ASSIGNMENT: For the word "grey", find each line in the entries where it occurs and copy that line.

Saved entries:
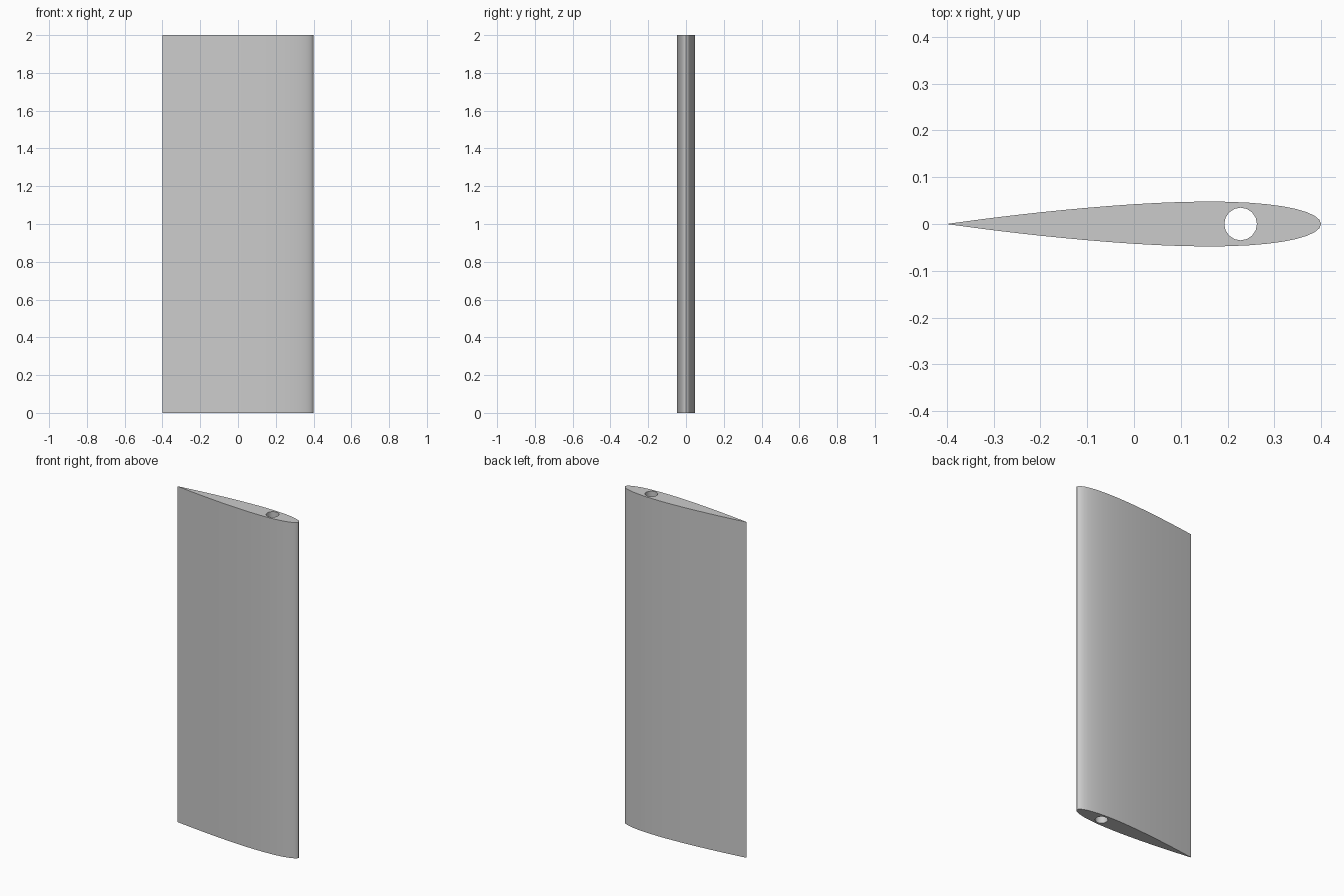
import bpy
import bmesh
from math import cos, sin, pi, sqrt, radians

cube = bpy.data.objects.get("Cube")
if cube:
    bpy.data.objects.remove(cube, do_unlink=True)

CHORD, SPAN, THICKNESS = 0.8, 2.0, 0.12
HOLE_X, HOLE_RADIUS, HOLE_SIDES = 0.228, 0.035, 16
STEPS = 24


def half_thickness(t):
    """Symmetric airfoil thickness at chord fraction t from the nose."""
    return 5 * THICKNESS * CHORD * (0.2969 * sqrt(t) - 0.126 * t - 0.3516 * t**2
                                    + 0.2843 * t**3 - 0.1036 * t**4)


def add_loop(bm, points):
    verts = [bm.verts.new((x, y, 0)) for x, y in points]
    return [bm.edges.new((v, verts[i - 1])) for i, v in enumerate(verts)]


# Airfoil outline, with points gathered at the nose and tail
fractions = [(1 - cos(pi * i / STEPS)) / 2 for i in range(STEPS + 1)]
upper = [(CHORD / 2 - CHORD * t, half_thickness(t)) for t in fractions]
upper[-1] = (-CHORD / 2, 0)
lower = [(x, -y) for x, y in upper[-2:0:-1]]

# Spar hole outline
angles = [2 * pi * i / HOLE_SIDES for i in range(HOLE_SIDES)]
hole = [(HOLE_X + HOLE_RADIUS * cos(a), HOLE_RADIUS * sin(a)) for a in angles]

# Fill between the outlines and extrude along the span
bm = bmesh.new()
edges = add_loop(bm, upper + lower) + add_loop(bm, hole)
bmesh.ops.triangle_fill(bm, edges=edges, use_beauty=True)
result = bmesh.ops.extrude_face_region(bm, geom=bm.faces[:], use_keep_orig=True)
top = [v for v in result["geom"] if isinstance(v, bmesh.types.BMVert)]
bmesh.ops.translate(bm, verts=top, vec=(0, 0, SPAN))
bmesh.ops.recalc_face_normals(bm, faces=bm.faces[:])

mesh = bpy.data.meshes.new("wing_section")
bm.to_mesh(mesh)
bm.free()
wing = bpy.data.objects.new("wing_section", mesh)
bpy.context.collection.objects.link(wing)

# Plain grey finish
grey = bpy.data.materials.new("light_grey")
grey.use_nodes = True
color = (0.6, 0.6, 0.6, 1)
grey.diffuse_color = color
grey.node_tree.nodes["Principled BSDF"].inputs["Base Color"].default_value = color
mesh.materials.append(grey)

# Smooth skin with crisp ends and trailing edge
bpy.ops.object.select_all(action="DESELECT")
wing.select_set(True)
bpy.context.view_layer.objects.active = wing
bpy.ops.object.shade_smooth_by_angle(angle=radians(35))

YOUR RESPONSE:
# Plain grey finish
grey = bpy.data.materials.new("light_grey")
grey.use_nodes = True
grey.diffuse_color = color
grey.node_tree.nodes["Principled BSDF"].inputs["Base Color"].default_value = color
mesh.materials.append(grey)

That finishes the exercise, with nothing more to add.